=== Section Start ===

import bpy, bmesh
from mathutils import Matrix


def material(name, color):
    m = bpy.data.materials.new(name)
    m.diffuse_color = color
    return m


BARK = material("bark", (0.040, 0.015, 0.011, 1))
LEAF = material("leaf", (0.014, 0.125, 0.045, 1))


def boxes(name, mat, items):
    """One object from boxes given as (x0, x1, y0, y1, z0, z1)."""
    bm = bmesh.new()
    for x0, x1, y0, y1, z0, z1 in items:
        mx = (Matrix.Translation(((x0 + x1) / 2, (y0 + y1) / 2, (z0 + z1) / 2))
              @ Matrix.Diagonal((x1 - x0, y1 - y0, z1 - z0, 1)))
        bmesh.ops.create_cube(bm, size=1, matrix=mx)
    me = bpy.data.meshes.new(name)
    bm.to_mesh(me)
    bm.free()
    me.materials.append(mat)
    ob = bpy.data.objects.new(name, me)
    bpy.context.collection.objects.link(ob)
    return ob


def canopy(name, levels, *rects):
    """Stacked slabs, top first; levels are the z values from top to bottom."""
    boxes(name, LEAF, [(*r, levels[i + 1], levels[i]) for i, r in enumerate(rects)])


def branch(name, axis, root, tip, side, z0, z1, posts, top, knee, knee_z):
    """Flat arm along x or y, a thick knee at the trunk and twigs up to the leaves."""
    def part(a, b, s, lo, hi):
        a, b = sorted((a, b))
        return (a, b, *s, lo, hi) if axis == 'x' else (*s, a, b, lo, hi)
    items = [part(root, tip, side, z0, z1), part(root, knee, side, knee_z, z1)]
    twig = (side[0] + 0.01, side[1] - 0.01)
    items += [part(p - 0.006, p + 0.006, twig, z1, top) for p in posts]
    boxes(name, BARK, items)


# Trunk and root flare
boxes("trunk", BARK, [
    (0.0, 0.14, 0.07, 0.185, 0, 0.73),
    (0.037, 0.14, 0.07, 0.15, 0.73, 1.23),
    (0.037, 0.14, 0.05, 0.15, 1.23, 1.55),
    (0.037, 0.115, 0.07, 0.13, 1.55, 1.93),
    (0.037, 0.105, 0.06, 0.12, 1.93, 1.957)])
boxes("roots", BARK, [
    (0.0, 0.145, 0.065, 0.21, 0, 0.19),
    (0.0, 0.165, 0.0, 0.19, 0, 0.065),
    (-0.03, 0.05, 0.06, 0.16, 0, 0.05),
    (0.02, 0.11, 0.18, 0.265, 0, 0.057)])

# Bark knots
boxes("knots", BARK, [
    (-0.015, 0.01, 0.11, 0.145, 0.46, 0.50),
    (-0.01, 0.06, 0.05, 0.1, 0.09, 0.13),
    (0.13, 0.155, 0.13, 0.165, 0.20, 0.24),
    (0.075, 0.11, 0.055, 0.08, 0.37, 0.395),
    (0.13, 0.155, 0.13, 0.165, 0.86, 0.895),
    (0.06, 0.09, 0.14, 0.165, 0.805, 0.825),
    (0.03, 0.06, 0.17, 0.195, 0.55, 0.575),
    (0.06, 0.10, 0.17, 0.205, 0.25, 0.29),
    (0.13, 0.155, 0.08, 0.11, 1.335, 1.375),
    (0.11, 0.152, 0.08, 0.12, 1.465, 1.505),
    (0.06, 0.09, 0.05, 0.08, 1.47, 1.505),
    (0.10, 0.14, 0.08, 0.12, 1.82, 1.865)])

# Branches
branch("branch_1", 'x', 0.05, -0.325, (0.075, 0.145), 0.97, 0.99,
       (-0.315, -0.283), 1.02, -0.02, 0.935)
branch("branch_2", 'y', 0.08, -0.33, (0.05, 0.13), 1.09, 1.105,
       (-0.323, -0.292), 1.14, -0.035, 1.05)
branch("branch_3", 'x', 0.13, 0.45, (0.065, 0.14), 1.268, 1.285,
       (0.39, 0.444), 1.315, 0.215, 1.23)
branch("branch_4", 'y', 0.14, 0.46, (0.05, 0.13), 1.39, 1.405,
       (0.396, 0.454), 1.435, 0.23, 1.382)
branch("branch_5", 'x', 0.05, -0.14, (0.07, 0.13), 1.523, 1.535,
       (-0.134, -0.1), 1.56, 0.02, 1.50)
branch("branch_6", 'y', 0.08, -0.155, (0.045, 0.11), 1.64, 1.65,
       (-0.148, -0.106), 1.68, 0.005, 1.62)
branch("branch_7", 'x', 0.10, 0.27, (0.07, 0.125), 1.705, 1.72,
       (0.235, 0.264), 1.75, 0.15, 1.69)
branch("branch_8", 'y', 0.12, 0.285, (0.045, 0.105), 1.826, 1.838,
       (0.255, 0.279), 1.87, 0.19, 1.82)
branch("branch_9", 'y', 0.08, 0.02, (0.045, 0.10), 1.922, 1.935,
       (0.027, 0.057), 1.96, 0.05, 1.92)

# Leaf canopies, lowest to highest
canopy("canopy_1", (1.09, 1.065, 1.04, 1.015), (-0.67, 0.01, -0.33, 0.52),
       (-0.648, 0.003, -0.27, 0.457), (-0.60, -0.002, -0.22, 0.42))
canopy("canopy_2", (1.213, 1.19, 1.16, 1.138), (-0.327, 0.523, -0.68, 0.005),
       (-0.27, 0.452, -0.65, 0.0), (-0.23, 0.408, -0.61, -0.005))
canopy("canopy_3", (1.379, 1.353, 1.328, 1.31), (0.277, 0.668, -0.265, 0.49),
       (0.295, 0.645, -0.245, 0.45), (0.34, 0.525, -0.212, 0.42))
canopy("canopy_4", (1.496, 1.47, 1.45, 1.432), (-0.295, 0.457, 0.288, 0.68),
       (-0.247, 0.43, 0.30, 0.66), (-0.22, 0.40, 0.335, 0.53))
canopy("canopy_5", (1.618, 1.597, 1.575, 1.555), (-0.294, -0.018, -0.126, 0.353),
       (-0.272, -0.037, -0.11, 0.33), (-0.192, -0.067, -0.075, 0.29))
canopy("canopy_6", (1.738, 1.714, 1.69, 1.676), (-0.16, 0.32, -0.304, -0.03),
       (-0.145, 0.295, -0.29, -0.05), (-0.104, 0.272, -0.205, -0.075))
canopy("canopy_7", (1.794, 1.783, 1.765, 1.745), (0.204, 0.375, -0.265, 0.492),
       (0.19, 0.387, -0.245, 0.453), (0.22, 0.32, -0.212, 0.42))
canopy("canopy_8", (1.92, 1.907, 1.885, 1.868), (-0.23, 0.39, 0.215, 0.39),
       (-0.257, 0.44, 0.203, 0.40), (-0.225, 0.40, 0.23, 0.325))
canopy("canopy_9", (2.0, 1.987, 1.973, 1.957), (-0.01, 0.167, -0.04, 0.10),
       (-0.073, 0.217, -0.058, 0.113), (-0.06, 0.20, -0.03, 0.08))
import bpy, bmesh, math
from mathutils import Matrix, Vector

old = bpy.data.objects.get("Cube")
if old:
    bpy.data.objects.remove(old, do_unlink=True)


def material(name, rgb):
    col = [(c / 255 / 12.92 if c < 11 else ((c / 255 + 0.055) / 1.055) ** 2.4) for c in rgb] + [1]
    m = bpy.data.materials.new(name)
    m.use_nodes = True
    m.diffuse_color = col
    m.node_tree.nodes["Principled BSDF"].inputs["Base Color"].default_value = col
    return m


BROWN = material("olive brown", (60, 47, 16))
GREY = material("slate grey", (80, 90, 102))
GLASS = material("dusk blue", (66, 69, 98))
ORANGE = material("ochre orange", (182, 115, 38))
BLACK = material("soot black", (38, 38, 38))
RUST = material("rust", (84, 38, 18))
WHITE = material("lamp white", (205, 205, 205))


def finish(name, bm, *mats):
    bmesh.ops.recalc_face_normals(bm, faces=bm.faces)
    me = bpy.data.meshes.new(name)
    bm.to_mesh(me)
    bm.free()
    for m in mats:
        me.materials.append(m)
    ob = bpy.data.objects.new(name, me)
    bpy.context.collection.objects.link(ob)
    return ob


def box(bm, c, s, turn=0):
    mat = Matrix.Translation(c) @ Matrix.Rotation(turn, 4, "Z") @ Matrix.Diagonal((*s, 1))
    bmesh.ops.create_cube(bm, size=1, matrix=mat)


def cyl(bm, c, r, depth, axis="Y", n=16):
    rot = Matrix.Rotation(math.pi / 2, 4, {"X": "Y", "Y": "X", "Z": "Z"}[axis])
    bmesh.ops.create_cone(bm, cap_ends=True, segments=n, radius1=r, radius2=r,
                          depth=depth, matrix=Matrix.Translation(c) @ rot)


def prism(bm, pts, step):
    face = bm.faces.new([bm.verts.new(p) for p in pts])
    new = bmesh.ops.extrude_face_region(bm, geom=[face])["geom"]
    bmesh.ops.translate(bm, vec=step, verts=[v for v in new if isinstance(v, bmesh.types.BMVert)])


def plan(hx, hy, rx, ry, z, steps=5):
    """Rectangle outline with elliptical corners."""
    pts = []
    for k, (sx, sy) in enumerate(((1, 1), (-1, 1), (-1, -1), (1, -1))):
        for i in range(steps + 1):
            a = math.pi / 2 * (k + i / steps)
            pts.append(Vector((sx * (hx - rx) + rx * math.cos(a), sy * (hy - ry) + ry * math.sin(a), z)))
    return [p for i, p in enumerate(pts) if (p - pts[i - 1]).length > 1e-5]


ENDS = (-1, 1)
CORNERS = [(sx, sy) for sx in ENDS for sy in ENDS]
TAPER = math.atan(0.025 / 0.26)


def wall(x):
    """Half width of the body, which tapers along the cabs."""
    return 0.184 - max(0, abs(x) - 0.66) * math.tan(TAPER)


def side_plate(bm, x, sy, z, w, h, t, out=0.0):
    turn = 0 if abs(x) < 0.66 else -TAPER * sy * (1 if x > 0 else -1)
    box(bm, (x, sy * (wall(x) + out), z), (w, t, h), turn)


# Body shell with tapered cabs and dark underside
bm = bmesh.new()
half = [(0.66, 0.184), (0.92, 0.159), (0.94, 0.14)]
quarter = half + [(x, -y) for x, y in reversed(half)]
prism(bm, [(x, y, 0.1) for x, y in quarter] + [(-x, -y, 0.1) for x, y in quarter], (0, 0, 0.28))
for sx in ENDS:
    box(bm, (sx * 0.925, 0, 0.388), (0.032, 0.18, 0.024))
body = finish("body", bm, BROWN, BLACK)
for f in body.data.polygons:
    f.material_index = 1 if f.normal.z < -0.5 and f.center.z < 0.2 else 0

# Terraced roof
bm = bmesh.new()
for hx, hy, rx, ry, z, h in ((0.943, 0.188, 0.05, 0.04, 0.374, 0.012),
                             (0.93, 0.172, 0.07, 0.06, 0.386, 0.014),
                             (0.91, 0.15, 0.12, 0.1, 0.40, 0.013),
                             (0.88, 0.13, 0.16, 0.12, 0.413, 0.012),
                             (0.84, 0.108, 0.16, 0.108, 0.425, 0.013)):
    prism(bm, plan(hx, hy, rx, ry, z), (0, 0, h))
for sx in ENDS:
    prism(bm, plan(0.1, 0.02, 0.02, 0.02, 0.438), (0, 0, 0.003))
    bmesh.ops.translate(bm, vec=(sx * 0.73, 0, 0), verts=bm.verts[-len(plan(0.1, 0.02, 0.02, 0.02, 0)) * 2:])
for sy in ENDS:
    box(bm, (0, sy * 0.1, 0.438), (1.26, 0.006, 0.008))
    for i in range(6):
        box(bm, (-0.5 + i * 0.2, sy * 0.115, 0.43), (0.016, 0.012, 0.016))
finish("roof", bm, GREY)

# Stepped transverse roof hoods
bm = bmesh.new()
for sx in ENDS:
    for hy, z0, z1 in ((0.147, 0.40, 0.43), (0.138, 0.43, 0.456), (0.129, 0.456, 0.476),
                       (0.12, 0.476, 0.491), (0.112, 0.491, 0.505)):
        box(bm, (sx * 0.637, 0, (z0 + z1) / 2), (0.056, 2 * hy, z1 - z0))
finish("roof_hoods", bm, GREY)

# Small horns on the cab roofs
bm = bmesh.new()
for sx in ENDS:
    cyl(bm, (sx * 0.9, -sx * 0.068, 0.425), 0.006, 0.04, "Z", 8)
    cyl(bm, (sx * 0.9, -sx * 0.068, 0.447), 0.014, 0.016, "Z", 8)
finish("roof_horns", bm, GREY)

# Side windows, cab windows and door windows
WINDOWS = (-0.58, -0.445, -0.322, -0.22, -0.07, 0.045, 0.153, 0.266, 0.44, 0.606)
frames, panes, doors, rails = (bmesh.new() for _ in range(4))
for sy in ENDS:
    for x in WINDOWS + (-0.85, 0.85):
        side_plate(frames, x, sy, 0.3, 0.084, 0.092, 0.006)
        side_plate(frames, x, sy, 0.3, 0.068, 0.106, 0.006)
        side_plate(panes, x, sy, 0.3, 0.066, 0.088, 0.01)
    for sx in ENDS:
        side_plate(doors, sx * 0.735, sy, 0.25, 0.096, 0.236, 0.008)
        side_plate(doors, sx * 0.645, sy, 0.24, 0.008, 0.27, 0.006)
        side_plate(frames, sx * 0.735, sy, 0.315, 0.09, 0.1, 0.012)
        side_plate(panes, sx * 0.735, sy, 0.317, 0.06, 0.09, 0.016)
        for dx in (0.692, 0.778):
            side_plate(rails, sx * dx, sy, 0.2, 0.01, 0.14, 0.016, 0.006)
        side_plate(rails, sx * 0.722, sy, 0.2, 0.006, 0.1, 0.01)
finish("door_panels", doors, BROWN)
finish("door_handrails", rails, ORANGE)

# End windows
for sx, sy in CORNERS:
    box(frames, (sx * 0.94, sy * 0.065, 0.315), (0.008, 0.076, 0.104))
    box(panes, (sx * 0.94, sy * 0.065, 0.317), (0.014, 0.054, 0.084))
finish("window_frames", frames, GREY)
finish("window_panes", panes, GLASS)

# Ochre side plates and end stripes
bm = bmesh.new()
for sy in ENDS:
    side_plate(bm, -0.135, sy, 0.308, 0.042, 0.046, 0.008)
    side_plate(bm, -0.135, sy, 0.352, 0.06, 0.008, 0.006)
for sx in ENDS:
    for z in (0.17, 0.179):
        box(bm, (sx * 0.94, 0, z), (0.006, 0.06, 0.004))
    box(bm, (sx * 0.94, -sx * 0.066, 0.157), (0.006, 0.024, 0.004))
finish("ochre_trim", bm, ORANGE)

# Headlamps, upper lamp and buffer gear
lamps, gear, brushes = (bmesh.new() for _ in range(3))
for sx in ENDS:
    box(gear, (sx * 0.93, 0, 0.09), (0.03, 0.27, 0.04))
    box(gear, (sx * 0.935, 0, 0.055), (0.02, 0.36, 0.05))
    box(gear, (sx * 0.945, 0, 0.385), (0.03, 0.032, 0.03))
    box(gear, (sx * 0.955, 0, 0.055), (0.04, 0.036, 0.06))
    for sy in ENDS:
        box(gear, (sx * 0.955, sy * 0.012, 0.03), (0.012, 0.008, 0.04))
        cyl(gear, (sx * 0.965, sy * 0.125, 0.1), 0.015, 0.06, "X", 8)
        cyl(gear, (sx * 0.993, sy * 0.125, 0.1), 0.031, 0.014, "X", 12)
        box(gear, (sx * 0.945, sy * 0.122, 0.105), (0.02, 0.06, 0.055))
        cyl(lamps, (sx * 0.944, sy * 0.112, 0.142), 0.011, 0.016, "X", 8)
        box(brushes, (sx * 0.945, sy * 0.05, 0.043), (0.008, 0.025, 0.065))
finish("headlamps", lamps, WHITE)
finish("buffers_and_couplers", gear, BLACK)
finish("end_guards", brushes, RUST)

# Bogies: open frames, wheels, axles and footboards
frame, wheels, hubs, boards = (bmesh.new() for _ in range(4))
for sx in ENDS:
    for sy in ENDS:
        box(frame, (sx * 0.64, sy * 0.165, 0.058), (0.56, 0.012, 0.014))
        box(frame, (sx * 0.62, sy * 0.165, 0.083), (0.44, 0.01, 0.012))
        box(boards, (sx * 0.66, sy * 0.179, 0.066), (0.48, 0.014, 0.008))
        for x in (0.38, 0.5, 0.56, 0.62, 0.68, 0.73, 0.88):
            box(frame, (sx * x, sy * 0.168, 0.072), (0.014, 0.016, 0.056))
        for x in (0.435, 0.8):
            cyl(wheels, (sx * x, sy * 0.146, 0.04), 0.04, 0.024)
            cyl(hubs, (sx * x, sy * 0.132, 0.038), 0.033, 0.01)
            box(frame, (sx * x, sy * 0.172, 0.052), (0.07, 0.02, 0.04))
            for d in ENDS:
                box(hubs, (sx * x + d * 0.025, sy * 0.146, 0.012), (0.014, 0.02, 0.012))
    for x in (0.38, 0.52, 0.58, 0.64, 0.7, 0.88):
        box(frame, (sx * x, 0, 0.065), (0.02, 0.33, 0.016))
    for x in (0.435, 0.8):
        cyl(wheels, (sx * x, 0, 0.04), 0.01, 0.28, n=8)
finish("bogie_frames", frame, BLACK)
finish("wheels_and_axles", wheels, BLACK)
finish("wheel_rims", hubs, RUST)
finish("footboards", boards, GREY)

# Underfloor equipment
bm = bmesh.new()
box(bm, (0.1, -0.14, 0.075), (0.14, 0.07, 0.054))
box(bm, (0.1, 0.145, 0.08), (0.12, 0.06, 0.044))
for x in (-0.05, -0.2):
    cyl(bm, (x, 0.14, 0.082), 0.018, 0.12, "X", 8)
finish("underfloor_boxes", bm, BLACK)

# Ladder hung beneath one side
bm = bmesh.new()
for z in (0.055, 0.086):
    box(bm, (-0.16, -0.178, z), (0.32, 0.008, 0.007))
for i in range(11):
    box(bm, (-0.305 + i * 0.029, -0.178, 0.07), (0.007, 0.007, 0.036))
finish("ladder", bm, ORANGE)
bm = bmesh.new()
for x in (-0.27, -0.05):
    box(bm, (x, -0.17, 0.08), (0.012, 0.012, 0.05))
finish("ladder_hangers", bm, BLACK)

=== Section End ===

What this task involves: Your answer should be a single number: how many lines in the preceding entries contain "wall".

Written answer: 2